NCPA Executive Update

NCPA Executive Update delivers insights on legislative, regulatory, policy, and industry developments from NCPA CEO B. Douglas Hoey, Pharmacist, MBA, to NCPA members and pharmacy leaders every other Friday.

WAR: What is it good for? | NCPA Executive Update | November 22, 2019

by NCPA | Nov 22, 2019

Dear Colleague,

Doug Hoey

Regular readers may remember that I am a lifelong baseball fan. One reason I follow baseball is because of the statistics. Possibly more than any other mainstream sport, numbers drive baseball strategy. The same is true for pharmacy. Numbers in the form of data rule in many areas.

The use of data has become a lot more sophisticated and is driving more decisions everywhere we look, including America's pastime. For example, last week baseball's Cy Young Award winners were announced. The awards, of course, go to the best pitcher in both the National League and American League. Not that long ago, a pitcher credited with 20 wins or more had a great chance to win the award. That was before Billy Beane, the general manager of the Oakland Athletics, created "Moneyball," and Hollywood made a movie by the same name. Nowadays, the number of wins a pitcher is credited with are way down the list of statistics that matter to baseball stat heads. What matters is WAR!

A quick explanation of Wins Above Replacement: It takes nine players to field a baseball team. A person has to play third base. A person has to play centerfield. A person has to play catcher. You get the idea. Each player contributes positively or negatively to the team winning. A positive contribution helps the team win. A negative contribution contributes to the team losing.

Beane began evaluating individual players through that lens and determined a value for how much a player contributes to his team compared to that of an average player. For example, if a shortstop was completely average compared to all the other shortstops on other teams, he would have a WAR of zero. If he was below average, his WAR might be -2; meaning that his below average performance caused his team to lose two more games than it would if an average shortstop replaced him. That player is probably looking at a trip down to the minor leagues. Hence the name, wins above replacement. In this example of a player with a -2 WAR, if an average player replaced him, his team would win two more games.

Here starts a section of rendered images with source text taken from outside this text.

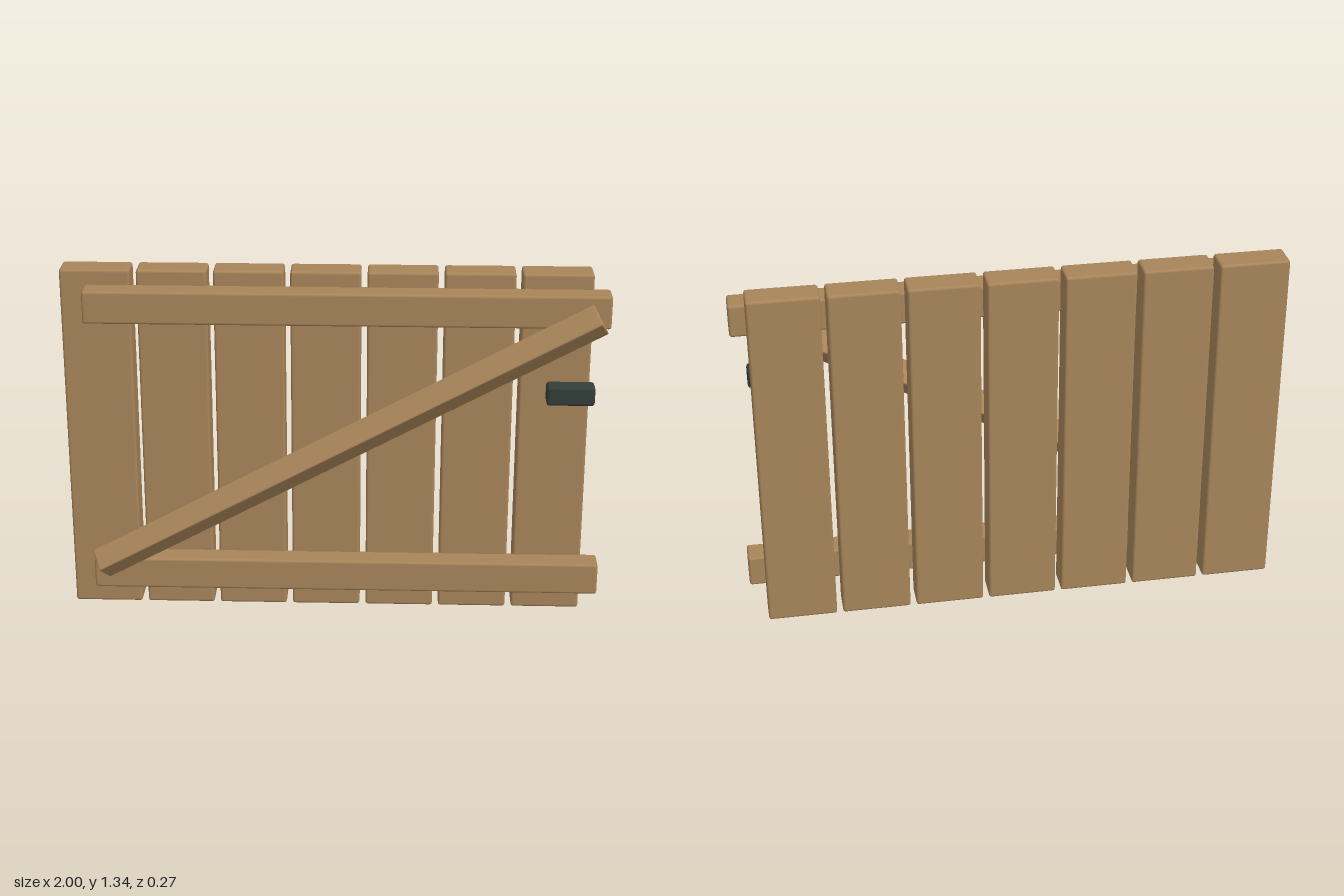
import * as THREE from 'three';
import { RoundedBoxGeometry } from 'three/addons/geometries/RoundedBoxGeometry.js';

export function createModel() {
  const gate = new THREE.Group();
  gate.name = 'gate';

  const wood = new THREE.MeshStandardMaterial({ color: 0xa8855a });
  wood.name = 'wood';
  const iron = new THREE.MeshStandardMaterial({ color: 0x333d3a });
  iron.name = 'dark iron';

  // Softly bevelled box given by its size and centre
  function block(name, material, [w, h, d], [x, y, z], bevel) {
    const mesh = new THREE.Mesh(new RoundedBoxGeometry(w, h, d, 2, bevel), material);
    mesh.name = name;
    mesh.position.set(x, y, z);
    gate.add(mesh);
    return mesh;
  }

  // Seven upright planks
  for (let i = 0; i < 7; i++) {
    block(`plank${i + 1}`, wood, [0.257, 1.335, 0.11], [-0.8715 + i * 0.28, 0.6675, -0.08], 0.01);
  }

  // Horizontal rails
  block('lowerRail', wood, [1.906, 0.123, 0.098], [0.044, 0.161, 0.011], 0.01);
  block('upperRail', wood, [1.906, 0.123, 0.098], [0.044, 1.217, 0.011], 0.01);

  // Diagonal brace, turned on edge so its section is a diamond
  const start = new THREE.Vector3(-0.88, 0.205, 0.0725);
  const end = new THREE.Vector3(0.957, 1.2, 0.0725);
  const run = end.clone().sub(start);
  const middle = start.clone().add(end).multiplyScalar(0.5);
  const brace = block('diagonalBrace', wood, [run.length(), 0.09, 0.09], middle.toArray(), 0.005);
  brace.rotation.order = 'ZYX';
  brace.rotation.set(Math.PI / 4, 0, Math.atan2(run.y, run.x));

  // Latch
  block('latch', iron, [0.174, 0.073, 0.071], [0.857, 0.925, 0.1], 0.012);

  return gate;
}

WAR has also been further dissected to estimate that each additional WAR unit is worth $8 million. So, for example, it could be justified to pay $40 million to a player with a WAR of 5. When Mike Trout, universally considered the best player in baseball, recently got a 12-year contract for $430 million, some analysts said he was underpaid. Through age 28, Trout has the highest WAR (71.6) of anyone who has ever played the game at the same age in their career (yes, fellow baseball-geeks, even more than legends like Cobb, Mantle, and Hornsby).

I find the WAR concept fascinating because if wins can be substituted for different measures of value, what about a WAR equivalent for pharmacy? Think about the interchangeable big-box stores having a baseline of zero. Most independent pharmacies would have a positive WAR. The annual J.D. Power 2019 U.S. Pharmacy Study seems to back up that way of thinking, as do the periodic Consumer Reports pharmacy surveys. (Note: There is a popular business measure that has some similarities called Net Promoter Score, but it's not nearly as fun to write about as WAR!)

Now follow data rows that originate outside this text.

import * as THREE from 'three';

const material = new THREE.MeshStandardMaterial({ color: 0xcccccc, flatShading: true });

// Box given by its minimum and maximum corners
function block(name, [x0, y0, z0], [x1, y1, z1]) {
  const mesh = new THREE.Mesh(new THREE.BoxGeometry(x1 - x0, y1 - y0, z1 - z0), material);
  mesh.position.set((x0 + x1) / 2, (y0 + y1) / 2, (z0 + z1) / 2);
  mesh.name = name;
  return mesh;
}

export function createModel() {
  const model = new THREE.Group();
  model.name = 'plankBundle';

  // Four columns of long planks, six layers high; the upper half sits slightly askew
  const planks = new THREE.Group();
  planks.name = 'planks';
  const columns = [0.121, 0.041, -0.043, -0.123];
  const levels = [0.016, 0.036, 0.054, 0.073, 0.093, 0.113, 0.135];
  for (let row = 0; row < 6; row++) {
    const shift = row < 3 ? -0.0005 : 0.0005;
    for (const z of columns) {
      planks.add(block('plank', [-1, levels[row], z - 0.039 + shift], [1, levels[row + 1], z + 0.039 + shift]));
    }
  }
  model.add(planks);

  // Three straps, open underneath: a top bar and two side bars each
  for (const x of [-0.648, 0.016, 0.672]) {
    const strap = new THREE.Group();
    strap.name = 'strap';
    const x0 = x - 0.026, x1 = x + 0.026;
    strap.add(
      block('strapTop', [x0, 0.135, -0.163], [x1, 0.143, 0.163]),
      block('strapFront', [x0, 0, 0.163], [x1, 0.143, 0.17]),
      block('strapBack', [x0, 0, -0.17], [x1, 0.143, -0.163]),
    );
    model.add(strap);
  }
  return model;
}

What about your team at the pharmacy? Are you fielding an all-star team at each of your positions when you compare them to your expectations of an average contributor? Or, do you have some members of your team who would have a negative WAR and should be sent to the minor leagues?

In my Little League glory days, I memorized baseball statistics like batting average, home runs, RBI, slugging percentage, etc. on the back of a lot of baseball cards. But WAR may be the most important way to measure the ultimate goal of the game — wins — and it could have some interesting applications for managing and measuring your pharmacy's performance.


Doug Hoey


Douglas Hoey, Pharmacist, MBA